tied this aid package to guarantees that the North Koreans would cease
exporting ballistic missiles to nations like Iran and Pakistan? Actually,
no. As Perry explained, "The policy team believed that the North Korean
regime would strongly resist such reform ..."
The North Koreans, rewarded for their belligerence, naturally
continued down the same path. (And the lesson was probably not lost on other
dangerous regimes that seeking nuclear weapons can bring goodies from
Washington.) In 1998, they tested a new, three-stage ballistic missile. Did
the Clinton administration at last learn the lesson that appeasement does
not work? Not quite. Secretary of State Madeleine Albright and William Perry
held a press conference to announce that the United States was continuing to
pursue good relations with North Korea: "We must deal with the North Korean
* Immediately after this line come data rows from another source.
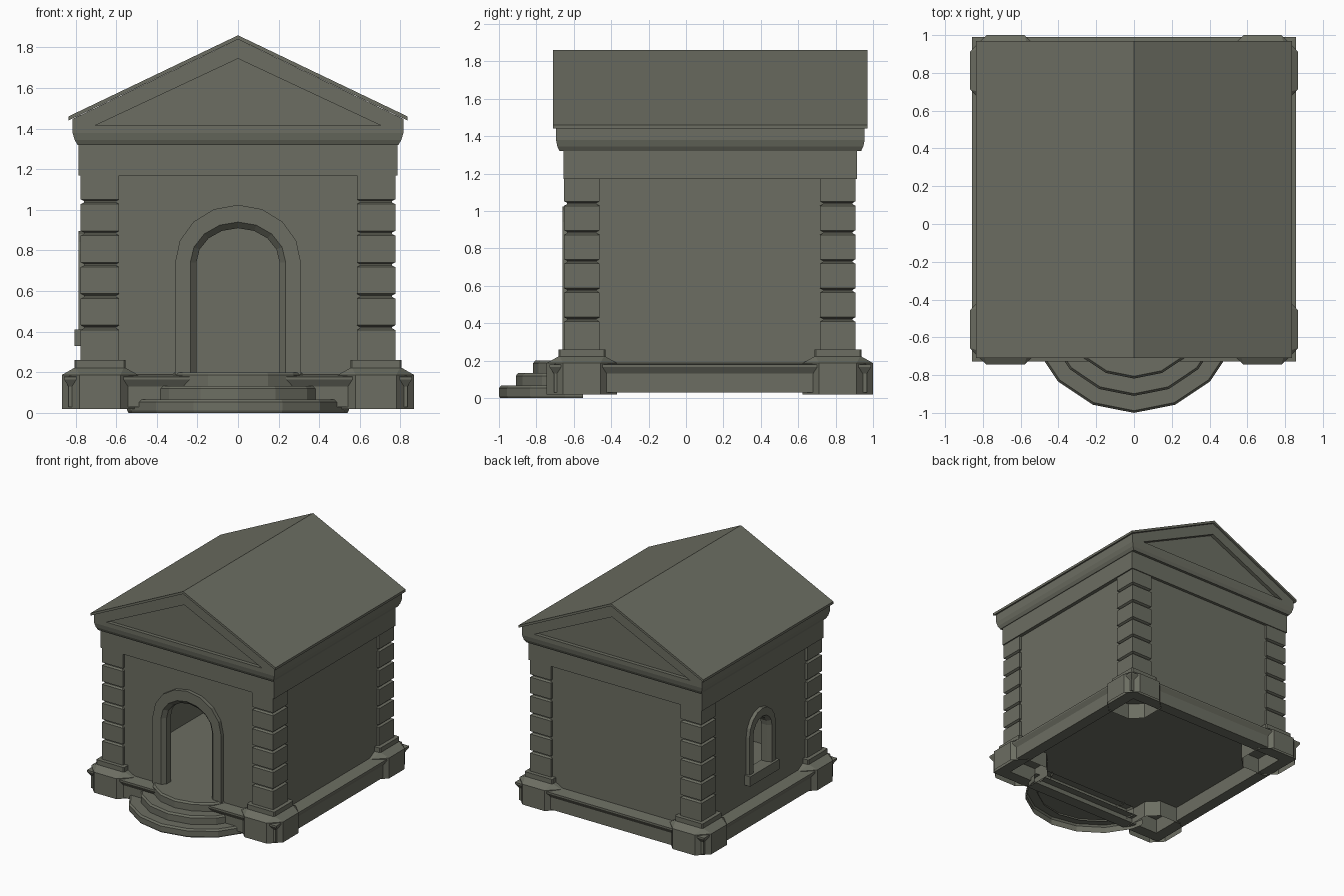
import bpy, bmesh, math
from mathutils import Vector

if "Cube" in bpy.data.objects:
    bpy.data.objects.remove(bpy.data.objects["Cube"])

stone = bpy.data.materials.new("grey_green_stone")
stone.diffuse_color = (0.15, 0.155, 0.122, 1)
stone.use_nodes = True
stone.node_tree.nodes["Principled BSDF"].inputs["Base Color"].default_value = stone.diffuse_color
CY = 0.13            # middle of the building in y
WALL_X, WALL_Y = 0.755, 0.76   # half sizes of the wall box


def finish(name, bm, helper=False):
    bmesh.ops.recalc_face_normals(bm, faces=bm.faces)
    me = bpy.data.meshes.new(name)
    bm.to_mesh(me)
    bm.free()
    me.materials.append(stone)
    ob = bpy.data.objects.new(name, me)
    bpy.context.collection.objects.link(ob)
    if helper:
        ob.hide_render = True
        ob.hide_viewport = True
        ob.display_type = 'WIRE'
    return ob


def loft(name, rings, start=True, end=True, loop=False, closed=True, helper=False):
    """Bridge equal-length rings of points; cap the ends, or loop back to the first."""
    bm = bmesh.new()
    vs = [[bm.verts.new(p) for p in r] for r in rings]
    n = len(rings[0])
    pairs = list(zip(vs, vs[1:])) + ([(vs[-1], vs[0])] if loop else [])
    for a, b in pairs:
        for i in range(n if closed else n - 1):
            j = (i + 1) % n
            bm.faces.new((a[i], a[j], b[j], b[i]))
    if start and not loop:
        bm.faces.new(vs[0])
    if end and not loop:
        bm.faces.new(vs[-1])
    return finish(name, bm, helper)


def rect(hx, hy, z, cx=0, cy=CY):
    return [(cx + sx * hx, cy + sy * hy, z) for sx, sy in ((-1, -1), (1, -1), (1, 1), (-1, 1))]


def octagon(h, e, z, cx, cy):
    pts = ((-e, -h), (e, -h), (h, -e), (h, e), (e, h), (-e, h), (-h, e), (-h, -e))
    return [(cx + x, cy + y, z) for x, y in pts]


def prism(name, outline, y0, y1, helper=False):
    return loft(name, [[(x, y, z) for x, z in outline] for y in (y0, y1)], helper=helper)


def arch(hw, z0, zc, rz, d, place):
    pts = [(-hw, z0)]
    pts += [(-hw * math.cos(math.pi * i / 8), zc + rz * math.sin(math.pi * i / 8)) for i in range(9)]
    pts.append((hw, z0))
    return [place(u, z, d) for u, z in pts]


def cut(ob, cutter):
    m = ob.modifiers.new("cut", 'BOOLEAN')
    m.operation = 'DIFFERENCE'
    m.solver = 'EXACT'
    m.object = cutter


def on_front(u, z, d):
    return (u, CY - WALL_Y - d, z)


def on_left(u, z, d):
    return (-WALL_X - d, CY + u, z)


# hollow walls with door and window openings
walls = loft("walls", [rect(WALL_X, WALL_Y, 0.15), rect(WALL_X, WALL_Y, 1.18),
                       rect(WALL_X - 0.055, WALL_Y - 0.055, 1.18),
                       rect(WALL_X - 0.055, WALL_Y - 0.055, 0.15)], loop=True)
cut(walls, loft("door_cutter", [arch(0.205, 0.198, 0.74, 0.17, d, on_front) for d in (0.1, -0.2)],
                helper=True))
cut(walls, loft("window_cutter", [arch(0.10, 0.41, 0.71, 0.10, d, on_left) for d in (0.1, -0.2)],
                helper=True))

# raised surrounds and window sill
loft("door_surround", [arch(0.31, 0.19, 0.74, 0.285, -0.01, on_front),
                       arch(0.31, 0.19, 0.74, 0.285, 0.03, on_front),
                       arch(0.235, 0.19, 0.74, 0.20, 0.03, on_front),
                       arch(0.205, 0.19, 0.74, 0.17, 0.0, on_front)],
     start=False, end=False, closed=False)
loft("window_surround", [arch(0.17, 0.40, 0.715, 0.18, -0.01, on_left),
                         arch(0.17, 0.40, 0.715, 0.18, 0.03, on_left),
                         arch(0.12, 0.40, 0.71, 0.12, 0.03, on_left),
                         arch(0.10, 0.40, 0.71, 0.10, 0.0, on_left)],
     start=False, end=False, closed=False)
loft("window_sill", [rect(0.035, 0.19, z, -WALL_X - 0.015) for z in (0.33, 0.41)])

# floor and moulded base course
loft("floor", [rect(0.74, 0.745, z) for z in (0.15, 0.198)])
loft("base_course", [rect(x, x + 0.002, z) for x, z in
                     ((0.74, 0.03), (0.835, 0.03), (0.835, 0.13), (0.857, 0.165),
                      (0.857, 0.178), (0.74, 0.19))], loop=True)

# corner pillars of grooved blocks on octagonal footings
seams = [0.42 + 0.155 * i for i in range(5)]
for sx, side in ((-1, "left"), (1, "right")):
    for cy, end in ((-0.557, "front"), (0.812, "back")):
        cx = sx * 0.68
        profile = [(0.095, 0.25)]
        for z in seams:
            profile += [(0.095, z - 0.012), (0.078, z - 0.003), (0.078, z + 0.003), (0.095, z + 0.012)]
        profile.append((0.095, 1.18))
        loft(f"{end}_{side}_pillar", [rect(h, h, z, cx, cy) for h, z in profile])
        loft(f"{end}_{side}_footing", [octagon(h, e, z, cx, cy) for h, e, z in
                                       ((0.188, 0.1, 0.02), (0.188, 0.1, 0.187),
                                        (0.126, 0.118, 0.222), (0.126, 0.118, 0.26))],
             start=False)

# frieze and cornice
loft("frieze", [rect(0.785, 0.784, z) for z in (1.17, 1.325)])
loft("cornice", [rect(0.79, 0.806, 1.32), rect(0.805, 0.818, 1.345), rect(0.815, 0.825, 1.38)])

# pediment with sunk triangles at both ends
pediment = prism("pediment", [(-0.815, 1.38), (0.815, 1.38), (0.815, 1.448),
                              (0, 1.84), (-0.815, 1.448)], CY - 0.825, CY + 0.825)
for s, end in ((-1, "front"), (1, "back")):
    cut(pediment, prism(f"{end}_pediment_cutter", [(-0.705, 1.415), (0.705, 1.415), (0, 1.745)],
                        CY + s * 0.795, CY + s * 0.9, helper=True))

# roof slab
prism("roof", [(-0.836, 1.46), (0, 1.86), (0.836, 1.46),
               (0.836, 1.44), (0, 1.84), (-0.836, 1.44)], CY - 0.84, CY + 0.84)

# half-round steps, trimmed where they run under the building
for name, r, z0, z1 in (("lower_step", 0.57, 0.0, 0.067), ("middle_step", 0.48, 0.05, 0.133),
                        ("upper_step", 0.388, 0.12, 0.2)):
    rings = []
    for rr, z in ((r - 0.006, z0), (r, z0 + 0.012), (r, z1 - 0.014), (r - 0.012, z1)):
        rings.append([(rr * math.sin(a), -0.43 - rr * math.cos(a), z)
                      for a in (math.radians(-90 + 22.5 * i) for i in range(9))])
    step = loft(name, rings, start=False, closed=False)
    bm = bmesh.new()
    bm.from_mesh(step.data)
    bmesh.ops.bisect_plane(bm, geom=bm.verts[:] + bm.edges[:] + bm.faces[:],
                           plane_co=Vector((0, -0.55, 0)), plane_no=Vector((0, 1, 0)),
                           clear_outer=True)
    bm.to_mesh(step.data)
    bm.free()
government as it is, not as we wish it would be."
Accordingly, the Clinton administration proposed to lift
economic sanctions on North Korea if it promised -- but this time really,
sincerely promised -- to stop development of long-range missiles. The North
Korean government didn't even deign to respond for a full week -- but the
Clinton administration relaxed sanctions anyway.
The Clinton administration officials believed their policies
toward North Korea were a success. By "engaging" Pyongyang, they believed,
they had avoided war. Neville Chamberlain thought the same. Instead, the
appeasement merely emboldened the North Koreans. A Republican study group
concluded in 1999 that North Korea "is a greater threat to international
stability" than it had been five years before, "primarily in Asia and
secondarily in the Middle East." Is it conceivable that the Clinton foreign
policy team really believed North Korea could be bribed into decency?
Edmund Burke warned, "There is no safety for honest men but by
believing all possible evil of evil men." That includes assuming that they
will lie, cheat and betray. The liberal attachment to treaties is thus laid
bare for the chimera it is. When strength and resolve were required, Bill
Clinton supplied weakness and legerdemain. And in this, as in the war on
terror, he has bequeathed a more dangerous world to his successor.